::: Exercise data

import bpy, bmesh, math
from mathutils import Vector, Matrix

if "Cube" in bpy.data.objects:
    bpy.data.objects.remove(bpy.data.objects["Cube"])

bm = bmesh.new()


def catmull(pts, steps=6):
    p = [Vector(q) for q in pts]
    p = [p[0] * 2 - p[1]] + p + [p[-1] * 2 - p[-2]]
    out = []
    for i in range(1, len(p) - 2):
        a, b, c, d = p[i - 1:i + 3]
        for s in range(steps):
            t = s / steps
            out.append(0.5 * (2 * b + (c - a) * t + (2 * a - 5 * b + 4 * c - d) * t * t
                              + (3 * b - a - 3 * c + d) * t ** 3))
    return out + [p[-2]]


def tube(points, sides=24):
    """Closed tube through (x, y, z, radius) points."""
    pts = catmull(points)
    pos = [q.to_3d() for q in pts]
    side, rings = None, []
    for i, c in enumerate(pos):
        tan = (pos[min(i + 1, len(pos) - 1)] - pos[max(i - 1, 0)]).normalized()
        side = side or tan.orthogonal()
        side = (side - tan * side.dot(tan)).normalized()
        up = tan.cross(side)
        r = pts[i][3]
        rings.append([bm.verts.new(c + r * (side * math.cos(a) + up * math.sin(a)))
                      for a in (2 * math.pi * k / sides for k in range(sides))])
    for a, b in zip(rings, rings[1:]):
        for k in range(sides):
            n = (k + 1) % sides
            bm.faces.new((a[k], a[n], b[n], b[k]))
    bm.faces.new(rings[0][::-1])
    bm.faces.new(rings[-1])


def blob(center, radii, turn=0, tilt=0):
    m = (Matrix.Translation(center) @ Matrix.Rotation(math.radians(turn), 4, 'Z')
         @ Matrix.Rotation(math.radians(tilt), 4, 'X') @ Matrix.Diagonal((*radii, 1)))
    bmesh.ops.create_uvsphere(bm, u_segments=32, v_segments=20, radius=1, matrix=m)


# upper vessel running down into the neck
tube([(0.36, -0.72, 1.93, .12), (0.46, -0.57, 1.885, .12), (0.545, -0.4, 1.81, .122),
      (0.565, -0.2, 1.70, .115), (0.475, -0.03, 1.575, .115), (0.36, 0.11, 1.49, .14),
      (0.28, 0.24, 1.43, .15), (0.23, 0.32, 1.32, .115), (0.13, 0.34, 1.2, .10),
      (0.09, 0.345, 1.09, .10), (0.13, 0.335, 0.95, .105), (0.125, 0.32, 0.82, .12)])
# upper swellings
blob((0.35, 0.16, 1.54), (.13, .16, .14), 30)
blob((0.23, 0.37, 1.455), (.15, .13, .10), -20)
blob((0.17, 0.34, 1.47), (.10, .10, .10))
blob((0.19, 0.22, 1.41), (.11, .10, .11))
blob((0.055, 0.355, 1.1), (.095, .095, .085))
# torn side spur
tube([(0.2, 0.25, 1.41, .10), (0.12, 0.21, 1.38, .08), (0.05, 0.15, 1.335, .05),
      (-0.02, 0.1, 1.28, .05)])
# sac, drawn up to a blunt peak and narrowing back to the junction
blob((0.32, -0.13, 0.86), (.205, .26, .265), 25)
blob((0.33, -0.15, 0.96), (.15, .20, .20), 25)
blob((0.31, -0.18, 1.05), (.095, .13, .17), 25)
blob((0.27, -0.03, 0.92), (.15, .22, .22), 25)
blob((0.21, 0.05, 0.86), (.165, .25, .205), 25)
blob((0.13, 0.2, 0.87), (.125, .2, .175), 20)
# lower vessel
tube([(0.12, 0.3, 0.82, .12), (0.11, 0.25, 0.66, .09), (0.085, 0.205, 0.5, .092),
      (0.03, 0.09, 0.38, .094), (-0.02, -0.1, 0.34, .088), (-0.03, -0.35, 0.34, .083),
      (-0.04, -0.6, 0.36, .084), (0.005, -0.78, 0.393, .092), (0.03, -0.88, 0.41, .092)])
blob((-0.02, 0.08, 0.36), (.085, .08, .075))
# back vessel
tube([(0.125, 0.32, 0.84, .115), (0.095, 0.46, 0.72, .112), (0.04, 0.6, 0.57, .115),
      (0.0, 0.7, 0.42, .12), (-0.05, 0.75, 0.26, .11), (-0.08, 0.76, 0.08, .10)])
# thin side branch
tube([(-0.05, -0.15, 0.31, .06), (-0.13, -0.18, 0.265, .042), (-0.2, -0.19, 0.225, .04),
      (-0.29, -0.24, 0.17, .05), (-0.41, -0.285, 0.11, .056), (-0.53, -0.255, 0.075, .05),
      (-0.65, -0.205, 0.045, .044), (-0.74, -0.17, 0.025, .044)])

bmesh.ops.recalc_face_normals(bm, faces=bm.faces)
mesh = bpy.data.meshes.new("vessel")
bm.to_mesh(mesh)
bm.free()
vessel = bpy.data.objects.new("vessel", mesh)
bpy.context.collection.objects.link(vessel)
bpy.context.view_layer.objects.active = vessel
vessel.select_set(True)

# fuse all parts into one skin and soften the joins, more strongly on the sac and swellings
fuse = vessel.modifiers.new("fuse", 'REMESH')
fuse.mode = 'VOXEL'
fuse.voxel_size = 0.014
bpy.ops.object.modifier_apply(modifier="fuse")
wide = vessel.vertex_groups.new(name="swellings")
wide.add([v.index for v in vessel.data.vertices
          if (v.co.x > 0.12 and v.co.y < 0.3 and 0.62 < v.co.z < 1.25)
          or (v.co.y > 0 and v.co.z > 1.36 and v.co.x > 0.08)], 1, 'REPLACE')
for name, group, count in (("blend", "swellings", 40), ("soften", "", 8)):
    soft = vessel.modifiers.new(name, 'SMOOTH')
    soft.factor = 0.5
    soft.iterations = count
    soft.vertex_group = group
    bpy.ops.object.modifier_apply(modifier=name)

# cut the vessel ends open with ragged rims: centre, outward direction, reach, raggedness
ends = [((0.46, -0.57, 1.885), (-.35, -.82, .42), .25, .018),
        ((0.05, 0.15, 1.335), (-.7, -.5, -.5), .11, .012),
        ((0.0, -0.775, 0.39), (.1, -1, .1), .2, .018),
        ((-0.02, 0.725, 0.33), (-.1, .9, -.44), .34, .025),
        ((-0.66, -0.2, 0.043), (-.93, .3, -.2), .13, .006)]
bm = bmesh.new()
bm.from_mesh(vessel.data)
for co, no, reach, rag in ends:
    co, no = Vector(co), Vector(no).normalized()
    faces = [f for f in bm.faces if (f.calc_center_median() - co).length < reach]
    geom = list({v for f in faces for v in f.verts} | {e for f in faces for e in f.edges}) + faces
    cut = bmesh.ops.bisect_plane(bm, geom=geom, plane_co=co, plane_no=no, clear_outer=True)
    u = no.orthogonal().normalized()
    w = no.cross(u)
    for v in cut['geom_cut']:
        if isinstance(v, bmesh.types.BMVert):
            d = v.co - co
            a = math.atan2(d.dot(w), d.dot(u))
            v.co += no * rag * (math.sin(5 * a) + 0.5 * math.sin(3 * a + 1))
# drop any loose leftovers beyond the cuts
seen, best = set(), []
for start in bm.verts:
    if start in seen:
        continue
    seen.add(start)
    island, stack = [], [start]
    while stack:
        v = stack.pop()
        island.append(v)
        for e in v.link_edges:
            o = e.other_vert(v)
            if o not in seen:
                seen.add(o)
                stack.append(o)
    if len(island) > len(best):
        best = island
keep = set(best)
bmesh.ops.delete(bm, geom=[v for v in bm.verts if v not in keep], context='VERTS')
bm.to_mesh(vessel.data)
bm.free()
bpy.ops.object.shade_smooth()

::::::

Exercise. Out of the records, collect only those lines that contain the string "bmesh".

Solution to this exercise.
import bpy, bmesh, math
bm = bmesh.new()
    bmesh.ops.create_uvsphere(bm, u_segments=32, v_segments=20, radius=1, matrix=m)
bmesh.ops.recalc_face_normals(bm, faces=bm.faces)
bm = bmesh.new()
    cut = bmesh.ops.bisect_plane(bm, geom=geom, plane_co=co, plane_no=no, clear_outer=True)
        if isinstance(v, bmesh.types.BMVert):
bmesh.ops.delete(bm, geom=[v for v in bm.verts if v not in keep], context='VERTS')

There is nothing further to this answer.